- PTCAS essay: This short essay involves answering a prompt that typically focuses on why candidates are choosing to pursue a physical therapy career.
- Academic record essay: If you feel your academic record doesn’t accurately reflect your capabilities, you had a lower GPA than you hoped for or you just had a rough semester grade-wise, this is your chance to explain how the experience made you a better DPT candidate. Try to avoid excuses and instead focus on your growth.
- Reapplicant essay: If you’re reapplying to a program, how have you strengthened your application since then? This is your chance to showcase the hard work you’ve been putting in since the last time you applied. You can submit different essays for each school you’re reapplying to. It’s a good idea to reference any feedback they gave you during the previous cycle and address specific concerns.
- Supplemental essays: These are program-specific essays that will be filed under the supplemental application section. It’s important to note that not every program will ask for additional essays, but if they do, there’s often a lot of emphasis placed upon them.
While it can be tempting to gloss over this section if writing isn’t your strong suit, resist that urge.
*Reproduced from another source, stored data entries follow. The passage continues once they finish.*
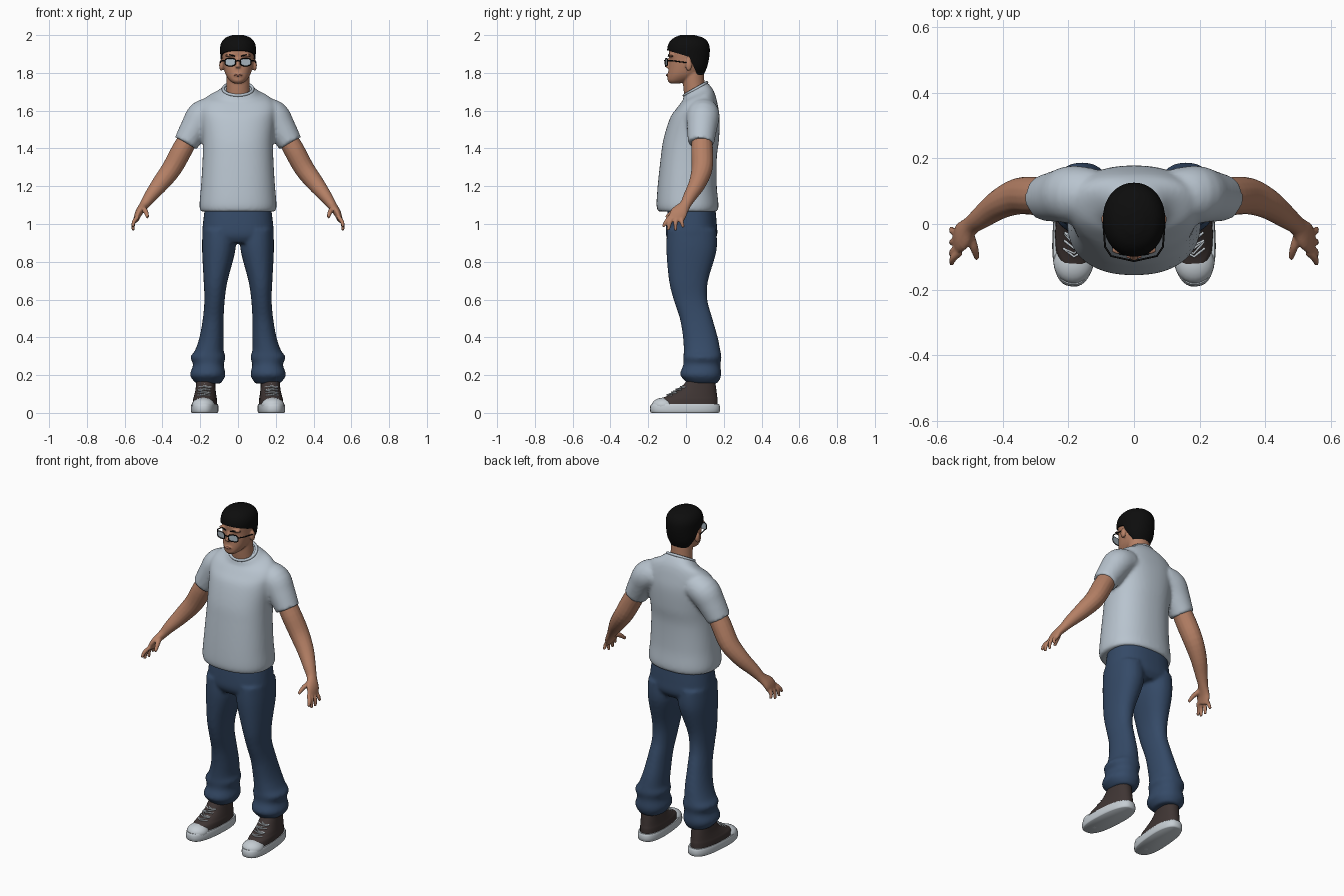
import bpy, bmesh, math
from mathutils import Vector, Matrix

old = bpy.data.objects.get("Cube")
if old:
    bpy.data.objects.remove(old, do_unlink=True)


def material(name, r, g, b):
    m = bpy.data.materials.new(name)
    m.use_nodes = True
    m.diffuse_color = (r, g, b, 1)
    bsdf = m.node_tree.nodes["Principled BSDF"]
    bsdf.inputs["Base Color"].default_value = (r, g, b, 1)
    bsdf.inputs["Roughness"].default_value = 0.8
    return m


SHIRT = material("pale grey cotton", .48, .55, .62)
DENIM = material("blue denim", .035, .068, .135)
SKIN = material("skin", .46, .215, .13)
LIP = material("lip", .3, .12, .08)
BLACK = material("black", .004, .004, .004)
CANVAS = material("dark canvas", .05, .036, .034)
RUBBER = material("white rubber", .56, .61, .65)
LENS = material("lens", .42, .5, .56)


def spline(rows, k=5):
    """Smooth in-between rows (Catmull-Rom)."""
    v = [Vector(r) for r in rows]
    out = []
    for i in range(len(v) - 1):
        a, b, c, d = v[max(i - 1, 0)], v[i], v[i + 1], v[min(i + 2, len(v) - 1)]
        for j in range(k):
            t = j / k
            out.append(b + (c - a) * (t / 2) + (a * 2 - b * 5 + c * 4 - d) * (t * t / 2)
                       + (b * 3 - a - c * 3 + d) * (t ** 3 / 2))
    return out + [v[-1]]


def skin_rings(bm, rings):
    loops = [[bm.verts.new(p) for p in ring] for ring in rings]
    n = len(loops[0])
    for lo, hi in zip(loops, loops[1:]):
        for i in range(n):
            bm.faces.new((lo[i], lo[(i + 1) % n], hi[(i + 1) % n], hi[i]))
    bm.faces.new(loops[0][::-1])
    bm.faces.new(loops[-1])


def stack(bm, rows, power=2.0, n=32, k=5):
    """Level rings: z, front y, back y, low x, high x, tilt."""
    rings = []
    for z, yf, yb, x0, x1, tilt in spline(rows, k):
        ring = []
        for i in range(n):
            a = math.tau * i / n
            c, s = math.cos(a), math.sin(a)
            dx = math.copysign(abs(c) ** (2 / power), c) * (x1 - x0) / 2
            dy = math.copysign(abs(s) ** (2 / power), s) * (yb - yf) / 2
            ring.append(((x0 + x1) / 2 + dx, (yf + yb) / 2 + dy, z + tilt * dy))
        rings.append(ring)
    skin_rings(bm, rings)


def sym(z, yf, yb, rx, tilt=0):
    return (z, yf, yb, -rx, rx, tilt)


def tube(bm, rows, n=16, k=4):
    """Rings across a path: x, y, z, radius along y, other radius."""
    pts = spline(rows, k)
    rings = []
    for i, p in enumerate(pts):
        t = (pts[min(i + 1, len(pts) - 1)] - pts[max(i - 1, 0)])[:3]
        t = Vector(t).normalized()
        u = (Vector((0, 1, 0)) - t * t.y).normalized()
        w = t.cross(u)
        rings.append([Vector(p[:3]) + u * math.cos(math.tau * j / n) * p[3]
                      + w * math.sin(math.tau * j / n) * p[4] for j in range(n)])
    skin_rings(bm, rings)


def ball(bm, at, size):
    bmesh.ops.create_uvsphere(bm, u_segments=20, v_segments=12, radius=1,
                              matrix=Matrix.Translation(at) @ Matrix.Diagonal((*size, 1)))


def finish(bm, name, mat, voxel=0, place=None):
    if place:
        bmesh.ops.transform(bm, matrix=place, verts=bm.verts)
    bmesh.ops.recalc_face_normals(bm, faces=bm.faces)
    me = bpy.data.meshes.new(name)
    bm.to_mesh(me)
    bm.free()
    me.materials.append(mat)
    ob = bpy.data.objects.new(name, me)
    bpy.context.collection.objects.link(ob)
    bpy.ops.object.select_all(action='DESELECT')
    ob.select_set(True)
    bpy.context.view_layer.objects.active = ob
    bpy.ops.object.shade_smooth_by_angle(angle=math.radians(50))
    if voxel:
        r = ob.modifiers.new("fuse", 'REMESH')
        r.mode, r.voxel_size, r.use_smooth_shade = 'VOXEL', voxel, True
        s = ob.modifiers.new("soften", 'SMOOTH')
        s.factor, s.iterations = .5, 4
    return ob


def wire(name, pts, r, mat, place=None, closed=False):
    cu = bpy.data.curves.new(name, 'CURVE')
    cu.dimensions, cu.bevel_depth, cu.bevel_resolution = '3D', r, 2
    sp = cu.splines.new('POLY')
    sp.points.add(len(pts) - 1)
    for q, p in zip(sp.points, pts):
        v = place @ Vector(p) if place else Vector(p)
        q.co = (*v, 1)
    sp.use_cyclic_u = closed
    cu.use_fill_caps = True
    cu.materials.append(mat)
    bpy.context.collection.objects.link(bpy.data.objects.new(name, cu))


# Shirt: body and both sleeves fused
bm = bmesh.new()
stack(bm, [sym(1.065, -.147, .165, .197), sym(1.1, -.156, .172, .204),
           sym(1.2, -.15, .163, .196), sym(1.35, -.134, .163, .187),
           sym(1.45, -.119, .175, .187), sym(1.56, -.085, .178, .197),
           sym(1.62, -.052, .168, .202, .1), sym(1.665, -.03, .152, .172, .3),
           sym(1.69, -.018, .132, .115, .5), sym(1.715, -.012, .112, .082, .56)], 2.3, 48)
for s in (1, -1):
    tube(bm, [(s * .12, .088, 1.595, .08, .075), (s * .185, .09, 1.572, .088, .085),
              (s * .228, .085, 1.51, .08, .077), (s * .277, .079, 1.427, .069, .065)], 24)
finish(bm, "shirt", SHIRT, .01)
wire("collar", [(.079 * math.cos(a), .05 + .06 * math.sin(a), 1.715 + .034 * math.sin(a))
                for a in (math.tau * i / 32 for i in range(32))], .008, SHIRT, closed=True)

# Jeans: hips and both legs fused
bm = bmesh.new()
stack(bm, [sym(1.09, -.095, .155, .175), sym(1.0, -.105, .163, .186),
           sym(.94, -.106, .165, .188), sym(.9, -.085, .14, .16)], 2.4, 40)
leg = [(.97, -.1, .16, .012, .188), (.86, -.104, .162, .014, .19), (.7, -.09, .117, .055, .182),
       (.6, -.066, .113, .07, .178), (.5, -.033, .14, .076, .186), (.4, -.016, .168, .076, .204),
       (.33, -.012, .182, .076, .228), (.295, -.014, .188, .066, .252), (.255, -.014, .182, .076, .238),
       (.205, -.032, .187, .066, .254), (.175, -.01, .178, .078, .24), (.155, .01, .165, .092, .22)]
for s in (1, -1):
    stack(bm, [(z, f, b, s * i, s * o, 0) for z, f, b, i, o in leg], 2.2)
finish(bm, "jeans", DENIM, .01)

# Arms with palm, fingers and thumb
for s, side in ((1, "left"), (-1, "right")):
    bm = bmesh.new()
    tube(bm, [(s * .24, .085, 1.49, .05, .05), (s * .295, .085, 1.395, .058, .055),
              (s * .35, .085, 1.295, .056, .053), (s * .41, .06, 1.215, .046, .046),
              (s * .465, .02, 1.145, .035, .034), (s * .497, -.005, 1.1, .03, .025),
              (s * .525, -.037, 1.06, .045, .02), (s * .54, -.055, 1.02, .04, .014)])
    fingers = [(-.085, -.121, .985), (-.066, -.094, .967), (-.044, -.056, .965), (-.022, -.014, .982)]
    for base, tip, z in fingers:
        tube(bm, [(s * .53, base, 1.04, .011, .012), (s * .552, (base + tip) / 2 - .004, 1.01, .011, .011),
                  (s * .556, tip, z, .008, .008)], 10)
    tube(bm, [(s * .505, -.025, 1.085, .016, .016), (s * .488, -.07, 1.065, .014, .013),
              (s * .478, -.105, 1.035, .009, .009)], 10)
    finish(bm, side + "_arm", SKIN, .005)

# Head, neck, nose and ears
bm = bmesh.new()
stack(bm, [sym(1.745, -.085, -.03, .024), sym(1.76, -.097, .02, .044), sym(1.79, -.096, .07, .065),
           sym(1.83, -.092, .1, .077), sym(1.87, -.088, .11, .083), sym(1.92, -.09, .112, .085),
           sym(1.96, -.075, .1, .07), sym(1.985, -.04, .07, .04)], 2.2)
stack(bm, [sym(1.65, -.005, .11, .066), sym(1.72, -.014, .1, .062), sym(1.8, -.02, .095, .062)])
tube(bm, [(0, -.084, 1.875, .01, .009), (0, -.095, 1.848, .012, .01), (0, -.103, 1.828, .013, .015)], 12)
ball(bm, (0, -.09, 1.787), (.026, .013, .012))
for s in (1, -1):
    ball(bm, (s * .089, .014, 1.84), (.011, .018, .03))
    ball(bm, (s * .04, -.08, 1.893), (.03, .013, .008))
finish(bm, "head", SKIN, .005)
bm = bmesh.new()
ball(bm, (0, -.1, 1.788), (.023, .006, .006))
finish(bm, "lips", LIP)

# Hair: one scalp shape trimmed to a cap and a nape piece
scalp = [sym(1.79, .02, .093, .055), sym(1.835, -.05, .113, .084), sym(1.9, -.096, .125, .094),
         sym(1.95, -.094, .122, .092), sym(1.983, -.068, .096, .07), sym(2.0, -.03, .045, .03)]
for name, at, normal in (("hair_cap", (0, -.09, 1.917), (0, .3, 1)),
                         ("hair_nape", (0, .015, 1.89), (0, 1, .45))):
    bm = bmesh.new()
    stack(bm, scalp, 2.1, 40)
    bmesh.ops.bisect_plane(bm, geom=bm.verts[:] + bm.edges[:] + bm.faces[:],
                           plane_co=at, plane_no=normal, clear_inner=True)
    bmesh.ops.holes_fill(bm, edges=[e for e in bm.edges if e.is_boundary])
    finish(bm, name, BLACK)

# Glasses and eyebrows
for s, side in ((1, "left"), (-1, "right")):
    rim = []
    for i in range(24):
        a = math.tau * i / 24
        c, d = math.cos(a), math.sin(a)
        x = .041 + .029 * math.copysign(abs(c) ** .7, c)
        rim.append((s * x, -.113 + .22 * x, 1.857 + .02 * math.copysign(abs(d) ** .7, d)))
    bm = bmesh.new()
    skin_rings(bm, [rim, [(x, y + .003, z) for x, y, z in rim]])
    finish(bm, side + "_lens", LENS)
    wire(side + "_rim", rim, .0028, BLACK, closed=True)
    wire(side + "_temple", [(s * .069, -.098, 1.864), (s * .088, -.07, 1.864), (s * .094, .01, 1.853)],
         .003, BLACK)
    wire(side + "_eyebrow", [(s * .016, -.094, 1.888), (s * .042, -.091, 1.896), (s * .065, -.07, 1.889)],
         .0035, BLACK)
wire("glasses_bridge", [(-.013, -.11, 1.862), (0, -.113, 1.865), (.013, -.11, 1.862)], .003, BLACK)

# Shoes
for s, side in ((1, "left"), (-1, "right")):
    place = Matrix.Translation((s * .176, 0, 0)) @ Matrix.Rotation(s * .07, 4, 'Z')
    bm = bmesh.new()
    stack(bm, [sym(0, -.183, .172, .066), sym(.008, -.19, .18, .07), sym(.035, -.19, .18, .07),
               sym(.046, -.184, .175, .067)], 2.6, 40, 2)
    finish(bm, side + "_sole", RUBBER, place=place)
    bm = bmesh.new()
    stack(bm, [sym(.03, -.165, .168, .064), sym(.07, -.14, .168, .062), sym(.09, -.1, .165, .058),
               sym(.13, -.03, .16, .052), sym(.2, .025, .15, .048)], 2.3)
    finish(bm, side + "_shoe_upper", CANVAS, place=place)
    bm = bmesh.new()
    ball(bm, (0, -.118, .04), (.061, .064, .041))
    finish(bm, side + "_toe_cap", RUBBER, place=place)
    for row in range(5):
        y, z, flip = -.096 + .024 * row, .092 + .0145 * row, (-1) ** row
        wire(side + "_lace", [(-.034, y + .02, z), (0, y - .004, z + .004), (.034, y + .02, z)],
             .004, RUBBER, place)
        wire(side + "_lace_cross", [(-.034 * flip, y + .02, z), (0, y + .006, z + .008),
                                    (.034 * flip, y + .04, z + .014)], .0035, RUBBER, place)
Get help from your school’s writing center and ask for input from a trusted advisor.
8. Supplemental applications
The documentation for the supplemental applications section can vary substantially depending on the program. For some, it may be a matter of simply uploading documents and answering demographic questions, while others may require full essays or interviews with program faculty. Some programs may request proof of any credentials you added to the achievement section, so be sure you can get digital copies of those to pass along.
Additionally, some programs may require applicants to complete supplemental essays. Typically, these essay prompts are specific to the school and may cover topics like ethics, morals, community service or school culture
Some programs take an extra step into getting to know their applicants through interviews. While some conduct them on campus, many have adopted virtual options since the beginning of the COVID-19 pandemic.
No matter the format, candidates should be prepared to discuss their career choice and personal experiences. While there’s no universal interview experience, most programs aim to structure these sessions in a way that helps them better understand your thought process and how you may handle challenging situations without clear-cut “correct” answers.
Apply with confidence
Preparing your application to PT school is undoubtedly a time-intensive process. Now that you have a stronger grasp on what to expect, you can start taking the steps needed to get ready.
It’s a great idea to start keeping track of your accomplishments for each section of the PTCAS application and comparing them with the requirements for the programs you’re most interested in. From there, you’ll have a roadmap for your strengths and areas of improvement.
If you’re ready to start researching program options, start with the Rasmussen University Doctor of Physical Therapy program page and our article “What to Expect in a Hybrid Doctor of Physical Therapy Program.”
PTCAS, American Physical Therapy Association and APTA are registered trademarks of American Physical Therapy Association Corporation.
Graduate Record Examinations (GRE) is a registered trademark of Educational Testing Service.